The big man – and perhaps the strongest man on the Minnesota Vikings – keeps talking about “small ball.”
Linval Joseph’s mantra of “small ball” is his way of saying everyone on the defense is doing their job, but perhaps Joseph is epitomizing that more effectively than anyone else on the No. 1-ranked defense in points allowed.
“It’s been great. He’s been very, very physical. He’s starting to get a lot more double teams now obviously because of the way he plays,” Vikings coach Mike Zimmer said. “He’s doing so many good things and he’s such a great kid, and really kind of embodies what we’re trying to get this football team to be like.”
Joseph has been so good that he now leads all NFL defensive linemen with 43 tackles, getting 18 over the last two games. In many cases, the nose tackle on a defense is simply responsible for clogging the middle running lanes and occupying one or two offensive linemen to allow the linebackers to make plays.
But, despite being listed at 6-foot-4 and 329 pounds, Joseph is now displaying the athleticism to get off those blocks and the guile to recognize plays quickly.
Last year started slowly for him. He missed most of the preseason after being the innocent victim in a nightclub shooting, taking a bullet to the leg. He returned to play in all 16 regular-season games, but it took him time to get used to a new defense in his first season with the Vikings after coming to Minnesota as a free agent from the New York Giants.
“He’s more comfortable in the defense this year.
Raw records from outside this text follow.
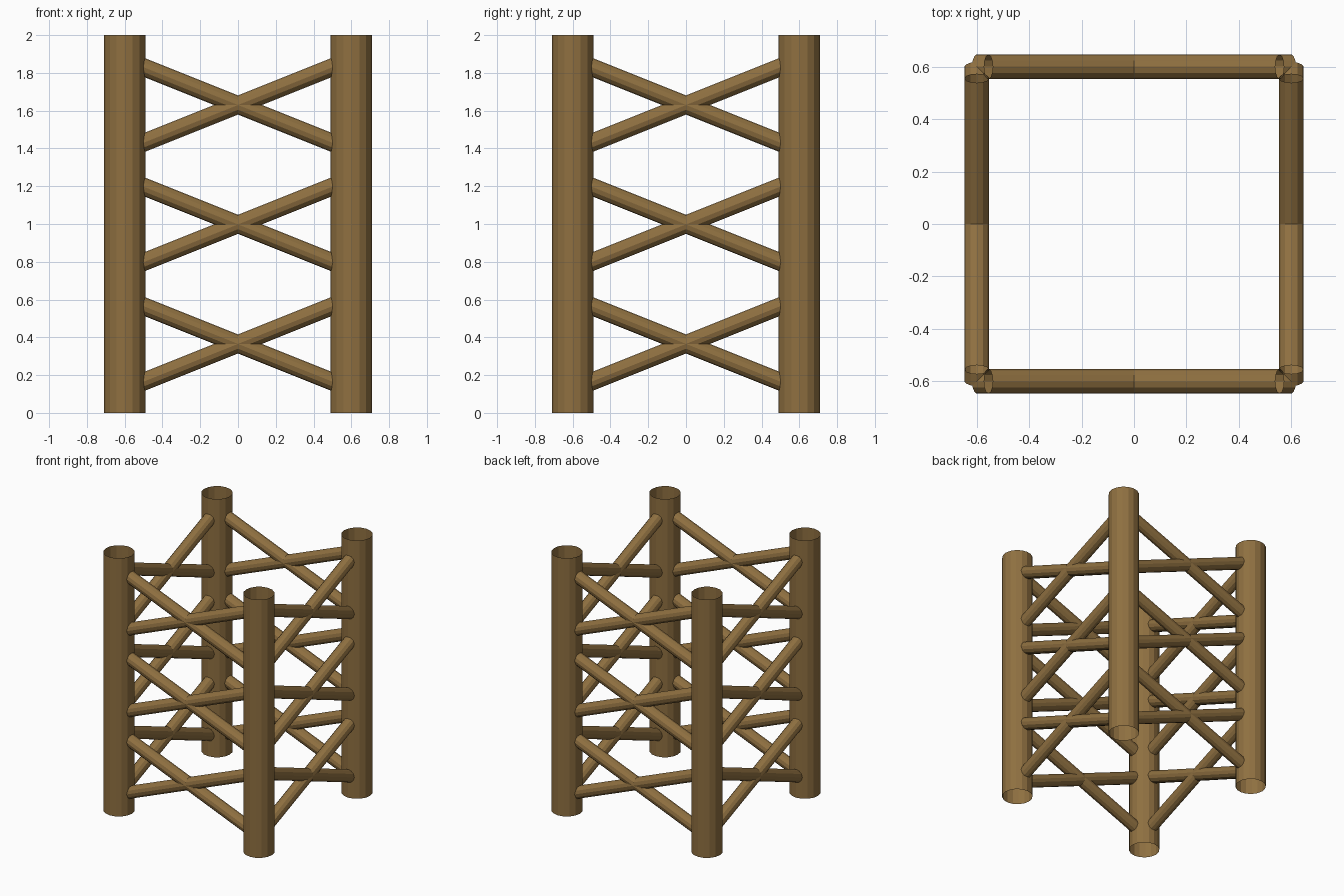
import bpy, bmesh
from mathutils import Vector, Matrix

if "Cube" in bpy.data.objects:
    bpy.data.objects.remove(bpy.data.objects["Cube"])

wood = bpy.data.materials.new("brown wood")
wood.diffuse_color = (0.275, 0.162, 0.052, 1)
wood.use_nodes = True
wood.node_tree.nodes["Principled BSDF"].inputs["Base Color"].default_value = wood.diffuse_color

HALF = 0.6        # leg centre distance from the axis
LEG_R, BRACE_R = 0.11, 0.047
SLOPE = 0.4


def tube(name, a, b, radius, sides):
    """Open-ended flat-sided tube from a to b."""
    a, b = Vector(a), Vector(b)
    d = b - a
    bm = bmesh.new()
    rot = d.to_track_quat('Z', 'Y').to_matrix().to_4x4()
    bmesh.ops.create_cone(bm, cap_ends=False, segments=sides, radius1=radius,
                          radius2=radius, depth=d.length,
                          matrix=Matrix.Translation((a + b) / 2) @ rot)
    me = bpy.data.meshes.new(name)
    bm.to_mesh(me)
    bm.free()
    me.materials.append(wood)
    ob = bpy.data.objects.new(name, me)
    bpy.context.collection.objects.link(ob)
    return ob


# four upright legs
for sx in (-1, 1):
    for sy in (-1, 1):
        tube("leg", (sx * HALF, sy * HALF, 0), (sx * HALF, sy * HALF, 2), LEG_R, 16)

# crossed braces: three levels on each of the four sides
LOW, HIGH = 0.6, 0.556    # how far the lower and upper ends reach
for zc in (0.365, 0.998, 1.63):
    for side in (-HALF, HALF):
        for s in (-1, 1):
            lo, hi = zc - LOW * SLOPE, zc + HIGH * SLOPE
            tube("cross_brace_x", (-s * LOW, side, lo), (s * HIGH, side, hi), BRACE_R, 12)
            tube("cross_brace_y", (side, -s * LOW, lo), (side, s * HIGH, hi), BRACE_R, 12)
When he was at New York, they play kind of a totally different way,” defensive end Brian Robison said. “I think to him it’s being a little bit more familiar, understanding what the guys around him do and just the way he’s playing with his natural ability now instead of sitting back and doing things. He’s attacking guys, he’s attacking double teams and he’s splitting double teams and making plays.
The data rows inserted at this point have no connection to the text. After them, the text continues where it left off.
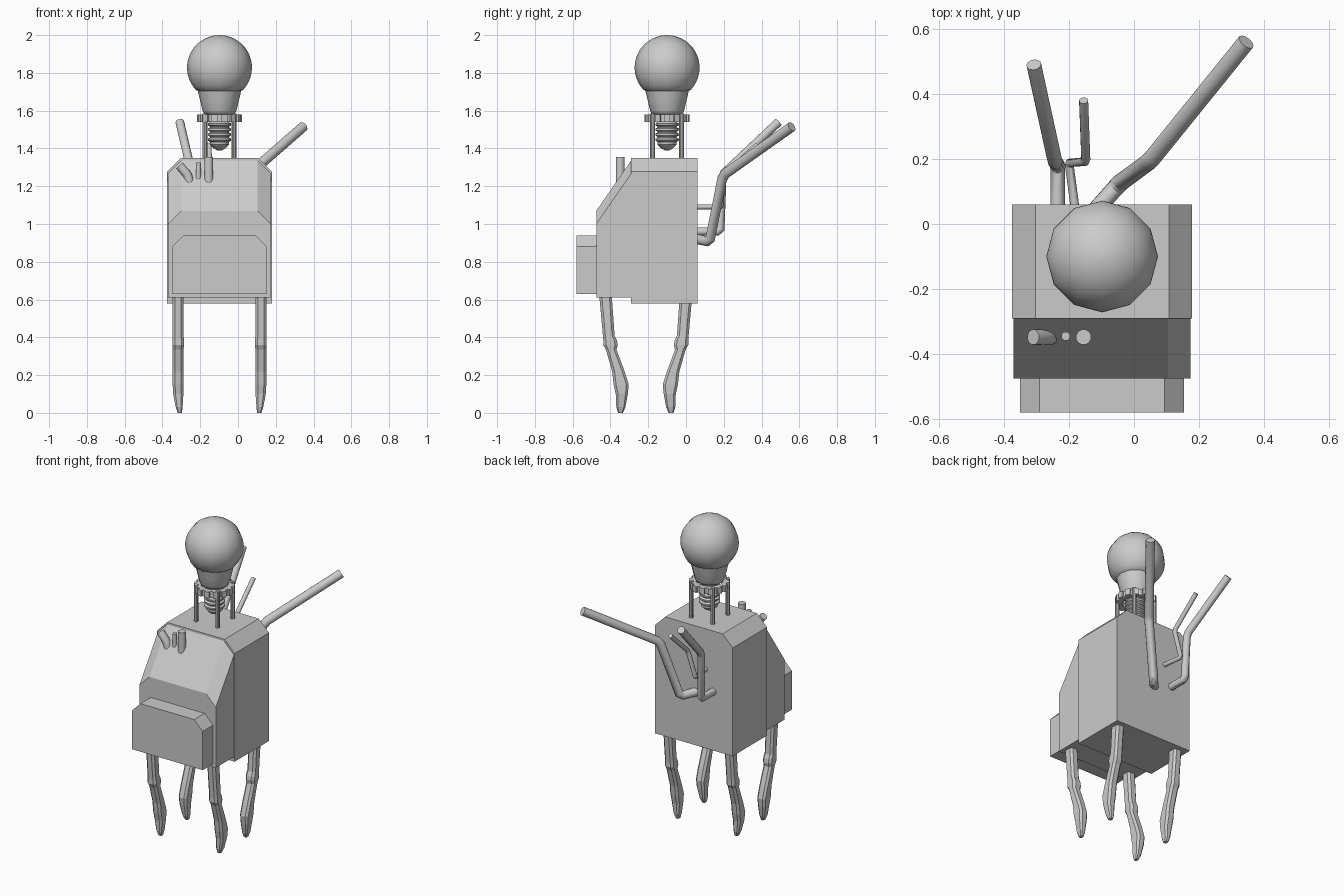
import bpy, bmesh, math
from mathutils import Vector

if "Cube" in bpy.data.objects:
    bpy.data.objects.remove(bpy.data.objects["Cube"])

CX = -0.098          # centre line of body and bulb
CY = -0.1            # bulb depth


def loft(name, loops, closed=False, smooth=None):
    """Skin a list of equal-length point loops; cap the ends or close the ring."""
    bm = bmesh.new()
    rows = [[bm.verts.new(p) for p in lp] for lp in loops]
    n = len(rows[0])
    pairs = list(zip(rows, rows[1:])) + ([(rows[-1], rows[0])] if closed else [])
    for a, b in pairs:
        for i in range(n):
            j = (i + 1) % n
            bm.faces.new((a[i], a[j], b[j], b[i]))
    if not closed:
        bm.faces.new(rows[0][::-1])
        bm.faces.new(rows[-1])
    bmesh.ops.recalc_face_normals(bm, faces=bm.faces)
    me = bpy.data.meshes.new(name)
    bm.to_mesh(me)
    bm.free()
    ob = bpy.data.objects.new(name, me)
    bpy.context.collection.objects.link(ob)
    if smooth:
        bpy.ops.object.select_all(action='DESELECT')
        ob.select_set(True)
        bpy.context.view_layer.objects.active = ob
        bpy.ops.object.shade_smooth_by_angle(angle=math.radians(smooth))
    return ob


def circle(r, z, n=12, x=CX, y=CY):
    return [(x + r * math.cos(2 * math.pi * i / n),
             y + r * math.sin(2 * math.pi * i / n), z) for i in range(n)]


def clipped_face(y, half, z0, z1, cut):
    """Rectangle facing -y with both top corners cut."""
    h = half - cut
    return [(CX - half, y, z0), (CX + half, y, z0), (CX + half, y, z1 - cut),
            (CX + h, y, z1), (CX - h, y, z1), (CX - half, y, z1 - cut)]


def pipe(name, pts, r, n=12):
    """Round tube along a bent path, with short bevelled elbows."""
    pts = [Vector(p) for p in pts]
    path = [pts[0]]
    for a, b, c in zip(pts, pts[1:], pts[2:]):
        d = min(r * 0.7, 0.4 * (a - b).length, 0.4 * (c - b).length)
        path += [b + (a - b).normalized() * d, b + (c - b).normalized() * d]
    path.append(pts[-1])
    loops, side = [], None
    for i, p in enumerate(path):
        before = (p - path[i - 1]).normalized() if i else Vector()
        after = (path[i + 1] - p).normalized() if i < len(path) - 1 else Vector()
        t = (before + after).normalized()
        side = t.orthogonal() if side is None else side - t * side.dot(t)
        side.normalize()
        up = t.cross(side)
        loops.append([p + r * (side * math.cos(k * math.tau / n) + up * math.sin(k * math.tau / n))
                      for k in range(n)])
    return loft(name, loops, smooth=35)


# Main body, sloped front section and front box
loft("body_shell", [clipped_face(-0.29, 0.277, 0.58, 1.35, 0.072),
                    clipped_face(0.06, 0.277, 0.58, 1.35, 0.072)])
loft("front_hood", [clipped_face(-0.475, 0.272, 0.61, 1.07, 0.07),
                    clipped_face(-0.288, 0.272, 0.61, 1.34, 0.07)])
loft("front_box", [clipped_face(-0.58, 0.252, 0.63, 0.94, 0.06),
                   clipped_face(-0.47, 0.252, 0.63, 0.94, 0.06)])

# Bent legs: z, y centre, half depth, half width
LEG = [(0.62, -0.426, 0.033, 0.029), (0.41, -0.409, 0.031, 0.029),
       (0.385, -0.402, 0.036, 0.031), (0.36, -0.400, 0.038, 0.031),
       (0.335, -0.396, 0.028, 0.029), (0.22, -0.358, 0.033, 0.029),
       (0.15, -0.343, 0.040, 0.029), (0.10, -0.340, 0.032, 0.027),
       (0.03, -0.345, 0.024, 0.018), (0.0, -0.347, 0.013, 0.011)]
MID_Y = -0.213
for depth, sy in (("front", 1), ("back", -1)):
    for side, sx in (("left", -1), ("right", 1)):
        loops = []
        for z, y, hy, hx in LEG:
            yc = MID_Y + sy * (y - MID_Y)
            xc = CX + sx * (0.219 - max(0, 0.029 - hx) * 0.5)
            c = hx * 0.45
            loops.append([(xc + a, yc + b, z) for a, b in (
                (-hx, -hy + c), (-hx + c, -hy), (hx - c, -hy), (hx, -hy + c),
                (hx, hy - c), (hx - c, hy), (-hx + c, hy), (-hx, hy - c))])
        loft(f"{depth}_{side}_leg", loops)

# Glass bulb: round head flowing into a tapered neck
prof = [(0.06, 1.575), (0.082, 1.585), (0.09, 1.60), (0.104, 1.66), (0.115, 1.705)]
for k in range(17):
    a = math.radians(-43 + k * 8.1)
    prof.append((0.172 * math.cos(a), 1.828 + 0.172 * math.sin(a)))
prof.append((0.004, 2.0))
loft("bulb", [circle(r, z) for r, z in prof], smooth=40)

# Screw base with ribs and a contact tip
screw = [(0.012, 1.39), (0.03, 1.40), (0.05, 1.42), (0.05, 1.432)]
for k in range(4):
    z = 1.435 + k * 0.027
    screw += [(0.051, z), (0.062, z + 0.007), (0.062, z + 0.016), (0.051, z + 0.023)]
screw += [(0.06, 1.548), (0.06, 1.58)]
loft("screw_base", [circle(r, z, 16) for r, z in screw], smooth=30)

# Toothed collar around the bulb
TEETH = 14


def toothed(r_out, r_in, z):
    pts = []
    for i in range(TEETH):
        for f, r in ((-0.28, r_out), (0.28, r_out), (0.3, r_in), (0.7, r_in)):
            a = (i + f) * math.tau / TEETH
            pts.append((CX + r * math.cos(a), CY + r * math.sin(a), z))
    return pts


loft("bulb_collar", [toothed(0.12, 0.107, 1.54), toothed(0.12, 0.107, 1.58),
                     toothed(0.08, 0.08, 1.58), toothed(0.08, 0.08, 1.54)], closed=True)

# Four posts holding the collar
for i in range(4):
    a = math.radians(45 + 90 * i)
    x, y = CX + 0.109 * math.cos(a), CY + 0.109 * math.sin(a)
    pipe(f"collar_post_{i + 1}", [(x, y, 1.34), (x, y, 1.585)], 0.013, 10)

# Exhaust pipes on the back
pipe("large_back_pipe", [(-0.12, 0.04, 0.925), (-0.045, 0.125, 0.905),
                         (0.05, 0.195, 1.257), (0.345, 0.56, 1.515)], 0.027)
pipe("medium_back_pipe", [(-0.235, 0.04, 0.96), (-0.235, 0.182, 0.96),
                          (-0.243, 0.192, 1.26), (-0.308, 0.49, 1.54)], 0.023)
pipe("small_back_pipe", [(-0.18, 0.04, 1.09), (-0.2, 0.188, 1.09),
                         (-0.148, 0.192, 1.25), (-0.155, 0.38, 1.42)], 0.014)

# Short stubs poking out of the front slope
pipe("bent_front_stub", [(-0.258, -0.348, 1.20), (-0.258, -0.348, 1.25), (-0.31, -0.348, 1.31)], 0.024)
pipe("thin_front_stub", [(-0.21, -0.345, 1.22), (-0.21, -0.345, 1.325)], 0.014)
pipe("straight_front_stub", [(-0.155, -0.348, 1.22), (-0.155, -0.348, 1.355)], 0.024)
“And even times when he isn’t making plays, he has a hand in it. There’s a lot of times where a ball (carrier) may be trying to run back side to the shade 5 and he’s cutting it off and making him cut back to other guys to make the plays. That’s just been the big key for us this year having him in the middle and just being aggressive.”
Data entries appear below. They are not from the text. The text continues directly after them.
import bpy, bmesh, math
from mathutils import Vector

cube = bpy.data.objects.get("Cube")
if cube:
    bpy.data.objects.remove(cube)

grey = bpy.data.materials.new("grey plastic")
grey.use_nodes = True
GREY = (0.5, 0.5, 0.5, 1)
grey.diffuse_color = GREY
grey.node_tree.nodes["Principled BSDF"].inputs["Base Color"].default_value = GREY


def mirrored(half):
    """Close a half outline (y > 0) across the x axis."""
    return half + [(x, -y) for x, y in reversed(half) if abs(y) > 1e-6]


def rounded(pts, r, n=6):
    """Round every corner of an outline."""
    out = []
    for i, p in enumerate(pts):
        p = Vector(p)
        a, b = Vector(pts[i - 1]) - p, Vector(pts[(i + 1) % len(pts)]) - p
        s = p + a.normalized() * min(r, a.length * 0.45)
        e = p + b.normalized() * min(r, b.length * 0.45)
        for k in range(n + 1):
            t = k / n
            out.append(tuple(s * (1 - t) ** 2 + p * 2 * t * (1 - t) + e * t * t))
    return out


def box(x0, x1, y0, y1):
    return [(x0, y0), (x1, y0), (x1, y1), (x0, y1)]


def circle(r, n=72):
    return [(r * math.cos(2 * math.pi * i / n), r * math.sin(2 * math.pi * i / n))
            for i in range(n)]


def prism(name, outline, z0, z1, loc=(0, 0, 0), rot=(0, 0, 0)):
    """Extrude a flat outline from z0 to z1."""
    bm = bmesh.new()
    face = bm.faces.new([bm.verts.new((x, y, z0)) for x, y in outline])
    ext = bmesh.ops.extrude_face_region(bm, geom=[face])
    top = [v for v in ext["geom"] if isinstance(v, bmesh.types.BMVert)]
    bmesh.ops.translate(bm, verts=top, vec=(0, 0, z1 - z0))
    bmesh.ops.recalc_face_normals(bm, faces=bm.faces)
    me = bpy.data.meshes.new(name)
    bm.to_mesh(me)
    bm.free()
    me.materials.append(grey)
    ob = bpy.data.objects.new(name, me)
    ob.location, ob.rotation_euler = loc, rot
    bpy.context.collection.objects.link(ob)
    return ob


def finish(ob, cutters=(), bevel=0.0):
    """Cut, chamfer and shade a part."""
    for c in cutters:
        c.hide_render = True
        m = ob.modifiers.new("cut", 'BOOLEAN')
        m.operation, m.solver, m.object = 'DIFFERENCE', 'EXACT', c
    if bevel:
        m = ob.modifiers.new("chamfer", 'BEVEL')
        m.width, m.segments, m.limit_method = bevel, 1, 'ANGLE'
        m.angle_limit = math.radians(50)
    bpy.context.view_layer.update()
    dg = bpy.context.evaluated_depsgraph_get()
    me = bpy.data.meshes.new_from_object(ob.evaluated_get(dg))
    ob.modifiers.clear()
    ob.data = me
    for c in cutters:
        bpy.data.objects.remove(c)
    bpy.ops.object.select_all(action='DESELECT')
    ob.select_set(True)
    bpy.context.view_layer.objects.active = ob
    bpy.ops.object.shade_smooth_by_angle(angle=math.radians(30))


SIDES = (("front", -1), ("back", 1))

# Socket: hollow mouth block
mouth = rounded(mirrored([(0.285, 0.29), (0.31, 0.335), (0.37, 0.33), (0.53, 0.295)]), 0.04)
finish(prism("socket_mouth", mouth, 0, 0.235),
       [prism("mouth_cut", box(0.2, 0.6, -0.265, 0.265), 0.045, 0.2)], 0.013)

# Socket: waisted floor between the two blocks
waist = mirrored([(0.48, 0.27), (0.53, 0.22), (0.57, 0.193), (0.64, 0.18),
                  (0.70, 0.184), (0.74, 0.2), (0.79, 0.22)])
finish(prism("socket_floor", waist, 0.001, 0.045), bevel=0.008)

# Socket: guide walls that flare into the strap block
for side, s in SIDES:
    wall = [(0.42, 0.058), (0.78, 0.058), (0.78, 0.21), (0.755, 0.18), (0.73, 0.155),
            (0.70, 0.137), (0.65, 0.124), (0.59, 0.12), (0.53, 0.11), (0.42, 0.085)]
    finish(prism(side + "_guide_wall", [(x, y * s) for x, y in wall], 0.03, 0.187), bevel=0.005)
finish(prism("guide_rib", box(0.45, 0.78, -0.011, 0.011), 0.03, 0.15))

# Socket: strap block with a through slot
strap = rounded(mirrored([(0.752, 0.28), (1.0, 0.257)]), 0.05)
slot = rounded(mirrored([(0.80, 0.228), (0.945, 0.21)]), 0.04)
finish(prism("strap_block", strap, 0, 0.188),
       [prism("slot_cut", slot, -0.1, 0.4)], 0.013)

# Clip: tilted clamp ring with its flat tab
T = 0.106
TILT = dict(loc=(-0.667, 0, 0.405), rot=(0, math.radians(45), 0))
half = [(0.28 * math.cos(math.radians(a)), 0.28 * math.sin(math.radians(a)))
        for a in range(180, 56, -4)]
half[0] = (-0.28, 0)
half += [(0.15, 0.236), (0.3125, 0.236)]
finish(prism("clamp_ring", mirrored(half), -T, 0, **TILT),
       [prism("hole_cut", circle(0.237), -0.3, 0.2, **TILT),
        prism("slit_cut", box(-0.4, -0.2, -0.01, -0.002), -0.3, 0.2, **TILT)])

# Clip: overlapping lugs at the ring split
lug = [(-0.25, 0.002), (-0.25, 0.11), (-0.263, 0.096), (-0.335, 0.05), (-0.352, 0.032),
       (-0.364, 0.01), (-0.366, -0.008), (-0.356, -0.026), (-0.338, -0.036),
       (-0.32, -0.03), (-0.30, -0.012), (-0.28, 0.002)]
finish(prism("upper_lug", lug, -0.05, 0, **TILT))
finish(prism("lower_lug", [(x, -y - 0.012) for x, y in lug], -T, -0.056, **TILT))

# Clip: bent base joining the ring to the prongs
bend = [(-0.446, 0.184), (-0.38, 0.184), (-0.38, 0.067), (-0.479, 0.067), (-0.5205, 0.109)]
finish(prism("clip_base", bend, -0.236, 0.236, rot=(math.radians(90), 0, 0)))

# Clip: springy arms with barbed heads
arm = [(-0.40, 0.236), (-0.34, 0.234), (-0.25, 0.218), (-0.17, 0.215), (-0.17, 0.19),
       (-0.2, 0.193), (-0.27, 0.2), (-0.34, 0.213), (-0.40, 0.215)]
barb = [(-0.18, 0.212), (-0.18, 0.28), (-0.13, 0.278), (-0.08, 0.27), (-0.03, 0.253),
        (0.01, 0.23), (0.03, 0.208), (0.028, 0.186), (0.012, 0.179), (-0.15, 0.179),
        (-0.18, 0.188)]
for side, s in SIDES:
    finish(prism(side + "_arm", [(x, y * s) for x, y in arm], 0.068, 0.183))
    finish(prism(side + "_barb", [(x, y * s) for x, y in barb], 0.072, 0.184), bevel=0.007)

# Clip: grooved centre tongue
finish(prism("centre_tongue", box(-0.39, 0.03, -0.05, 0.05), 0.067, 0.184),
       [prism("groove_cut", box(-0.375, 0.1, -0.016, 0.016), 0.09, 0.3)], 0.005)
Nose tackles are often the anonymous mammoths in the middle of a defensive line that no one gives much attention. Joseph certainly doesn’t seek it, usually deflecting singular praise to the whole of the defense.
He is the humble huge man that is making a large difference in the defense.
“He does an awful lot of dirty work and doesn’t necessarily get the recognition - I know he’s getting more now. He doesn’t really care about getting recognition, I don’t believe,” Zimmer said. “He just wants to win and help his buddies to play good and keep linebackers free and if he falls into a sack here or there, he’s excited about it.”
Joseph might not get 1 percent of the attention of running back Adrian Peterson on offense, at least by the NFL-viewing public at large, but opposing offensive linemen and their coaches are well aware of his effort and effectiveness.
“That guy’s a load for everybody. He’s been making centers around the league look pretty bad,” Raiders offensive lineman Tony Bergstrom said after facing him. “He’s a good player. He is a load and you have to give him every bit of credit that you can. He went out and he played pretty well (on Sunday). He was a test; that was definitely the test this week. We had him pegged as probably their best guy up front, and he was a great test for us out there.”
The last time the Vikings defense was even close to this effective was when Pat Williams and Kevin Williams were the defensive tackles forming the Williams Wall and they had a string of three consecutive years anchoring the NFL’s best run defense.
So how does Joseph compare to Pat Williams?
“I think they’re similar in how dominant they are at the nose tackle position,” said Robison, who has play alongside both. “I love Pat to death, but Linval, the things he does athletically for his size is ridiculous. Just his overall strength, he’s probably one of the strongest human beings I’ve been around. He’s just that type of presence in the middle.”
And he’s a big reason for the Vikings’ defensive success in 2015.